▶ SUPPLIED DATA:
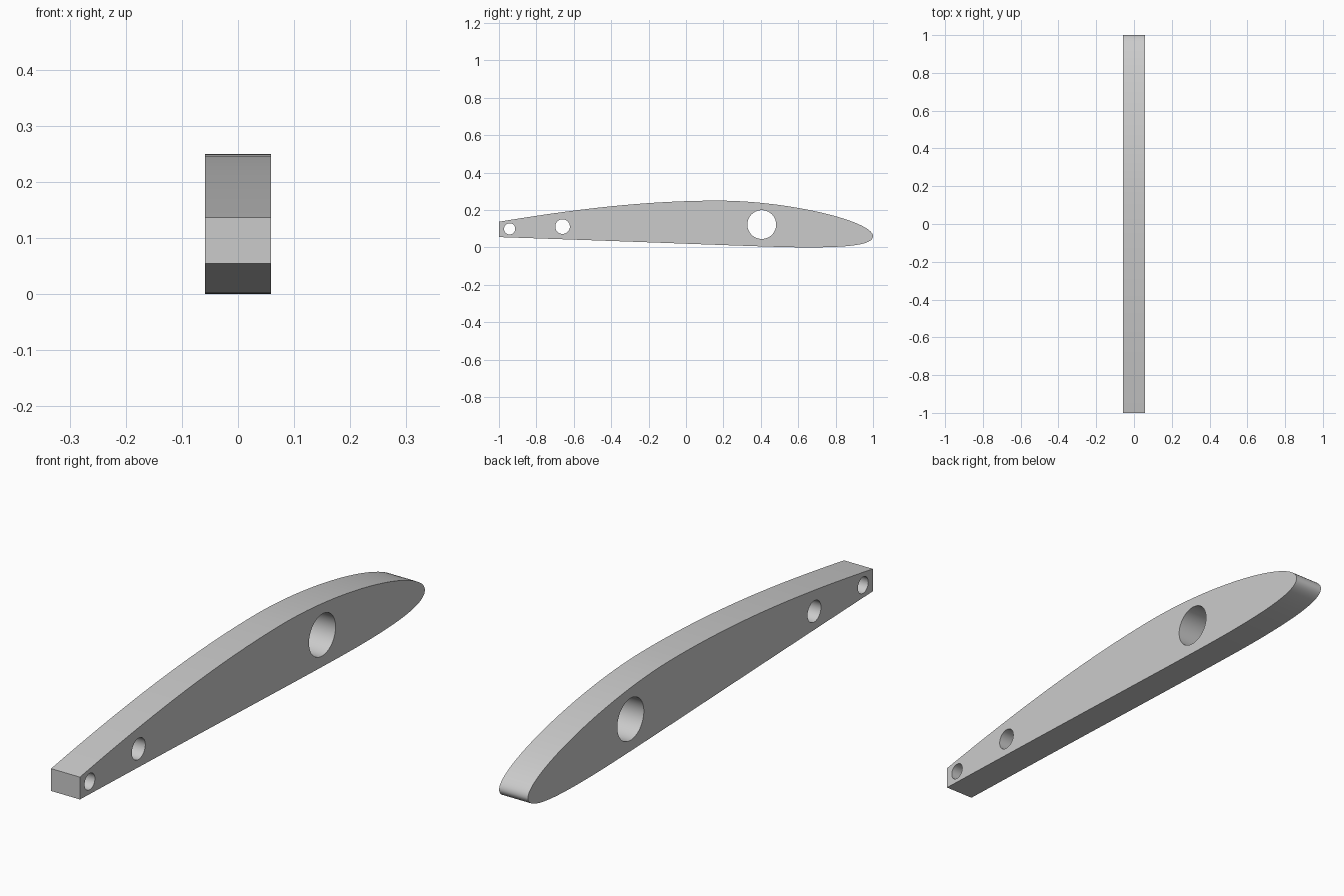
import bpy
import bmesh
from mathutils import Matrix, Vector
from mathutils.geometry import interpolate_bezier

if "Cube" in bpy.data.objects:
    bpy.data.objects.remove(bpy.data.objects["Cube"], do_unlink=True)

HALF_WIDTH = 0.0585

grey = bpy.data.materials.new("light_grey")
grey.use_nodes = True
GREY = (0.6, 0.6, 0.6, 1.0)
grey.diffuse_color = GREY
grey.node_tree.nodes["Principled BSDF"].inputs["Base Color"].default_value = GREY


def add_object(name, bm):
    bmesh.ops.recalc_face_normals(bm, faces=bm.faces[:])
    mesh = bpy.data.meshes.new(name)
    bm.to_mesh(mesh)
    bm.free()
    mesh.materials.append(grey)
    obj = bpy.data.objects.new(name, mesh)
    bpy.context.collection.objects.link(obj)
    return obj


# Airfoil outline as Bezier segments in (y, z): upper rear, upper nose, lower nose, underside
segments = [
    ((-1, 0.137), (-0.65, 0.195), (-0.25, 0.25), (0.17, 0.25)),
    ((0.17, 0.25), (0.55, 0.25), (1, 0.14), (1, 0.06)),
    ((1, 0.06), (1, 0.01), (0.85, 0), (0.65, 0)),
    ((0.65, 0), (0.45, 0), (0, 0.022), (-1, 0.055)),
]
outline = []
for start, handle_a, handle_b, end in segments:
    points = interpolate_bezier(*(Vector((-HALF_WIDTH, y, z))
                                  for y, z in (start, handle_a, handle_b, end)), 32)
    outline += points[:-1]
outline.append(points[-1])

# Rib body: the outline extruded across its width
bm = bmesh.new()
side = bm.faces.new([bm.verts.new(p) for p in outline])
extruded = bmesh.ops.extrude_face_region(bm, geom=[side], use_keep_orig=True)
bmesh.ops.translate(bm, vec=(2 * HALF_WIDTH, 0, 0),
                    verts=[g for g in extruded["geom"] if isinstance(g, bmesh.types.BMVert)])
rib = add_object("wing_rib", bm)

# Three round holes through the sides: rear pin, rear spar, main spar
holes = {
    "rear_pin_hole": (-0.943, 0.099, 0.030),
    "rear_spar_hole": (-0.66, 0.111, 0.039),
    "main_spar_hole": (0.405, 0.122, 0.077),
}
bpy.context.view_layer.objects.active = rib
for name, (y, z, radius) in holes.items():
    bm = bmesh.new()
    bmesh.ops.create_cone(bm, cap_ends=True, segments=64, radius1=radius, radius2=radius, depth=0.4,
                          matrix=Matrix.Translation((0, y, z)) @ Matrix.Rotation(1.5707963, 4, "Y"))
    cutter = add_object(name + "_cutter", bm)
    cutter.hide_render = True
    cut = rib.modifiers.new(name, "BOOLEAN")
    cut.operation = "DIFFERENCE"
    cut.solver = "EXACT"
    cut.object = cutter
    bpy.ops.object.modifier_apply(modifier=cut.name)
    bpy.data.objects.remove(cutter, do_unlink=True)

# Smooth curved walls, crisp rims
bpy.ops.object.select_all(action="DESELECT")
rib.select_set(True)
bpy.ops.object.shade_smooth_by_angle(angle=0.6)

▶ TASK GOAL:
Here the records must be restated exactly, minus any images.

▶ REPLY:
import bpy
import bmesh
from mathutils import Matrix, Vector
from mathutils.geometry import interpolate_bezier

if "Cube" in bpy.data.objects:
    bpy.data.objects.remove(bpy.data.objects["Cube"], do_unlink=True)

HALF_WIDTH = 0.0585

grey = bpy.data.materials.new("light_grey")
grey.use_nodes = True
GREY = (0.6, 0.6, 0.6, 1.0)
grey.diffuse_color = GREY
grey.node_tree.nodes["Principled BSDF"].inputs["Base Color"].default_value = GREY


def add_object(name, bm):
    bmesh.ops.recalc_face_normals(bm, faces=bm.faces[:])
    mesh = bpy.data.meshes.new(name)
    bm.to_mesh(mesh)
    bm.free()
    mesh.materials.append(grey)
    obj = bpy.data.objects.new(name, mesh)
    bpy.context.collection.objects.link(obj)
    return obj


# Airfoil outline as Bezier segments in (y, z): upper rear, upper nose, lower nose, underside
segments = [
    ((-1, 0.137), (-0.65, 0.195), (-0.25, 0.25), (0.17, 0.25)),
    ((0.17, 0.25), (0.55, 0.25), (1, 0.14), (1, 0.06)),
    ((1, 0.06), (1, 0.01), (0.85, 0), (0.65, 0)),
    ((0.65, 0), (0.45, 0), (0, 0.022), (-1, 0.055)),
]
outline = []
for start, handle_a, handle_b, end in segments:
    points = interpolate_bezier(*(Vector((-HALF_WIDTH, y, z))
                                  for y, z in (start, handle_a, handle_b, end)), 32)
    outline += points[:-1]
outline.append(points[-1])

# Rib body: the outline extruded across its width
bm = bmesh.new()
side = bm.faces.new([bm.verts.new(p) for p in outline])
extruded = bmesh.ops.extrude_face_region(bm, geom=[side], use_keep_orig=True)
bmesh.ops.translate(bm, vec=(2 * HALF_WIDTH, 0, 0),
                    verts=[g for g in extruded["geom"] if isinstance(g, bmesh.types.BMVert)])
rib = add_object("wing_rib", bm)

# Three round holes through the sides: rear pin, rear spar, main spar
holes = {
    "rear_pin_hole": (-0.943, 0.099, 0.030),
    "rear_spar_hole": (-0.66, 0.111, 0.039),
    "main_spar_hole": (0.405, 0.122, 0.077),
}
bpy.context.view_layer.objects.active = rib
for name, (y, z, radius) in holes.items():
    bm = bmesh.new()
    bmesh.ops.create_cone(bm, cap_ends=True, segments=64, radius1=radius, radius2=radius, depth=0.4,
                          matrix=Matrix.Translation((0, y, z)) @ Matrix.Rotation(1.5707963, 4, "Y"))
    cutter = add_object(name + "_cutter", bm)
    cutter.hide_render = True
    cut = rib.modifiers.new(name, "BOOLEAN")
    cut.operation = "DIFFERENCE"
    cut.solver = "EXACT"
    cut.object = cutter
    bpy.ops.object.modifier_apply(modifier=cut.name)
    bpy.data.objects.remove(cutter, do_unlink=True)

# Smooth curved walls, crisp rims
bpy.ops.object.select_all(action="DESELECT")
rib.select_set(True)
bpy.ops.object.shade_smooth_by_angle(angle=0.6)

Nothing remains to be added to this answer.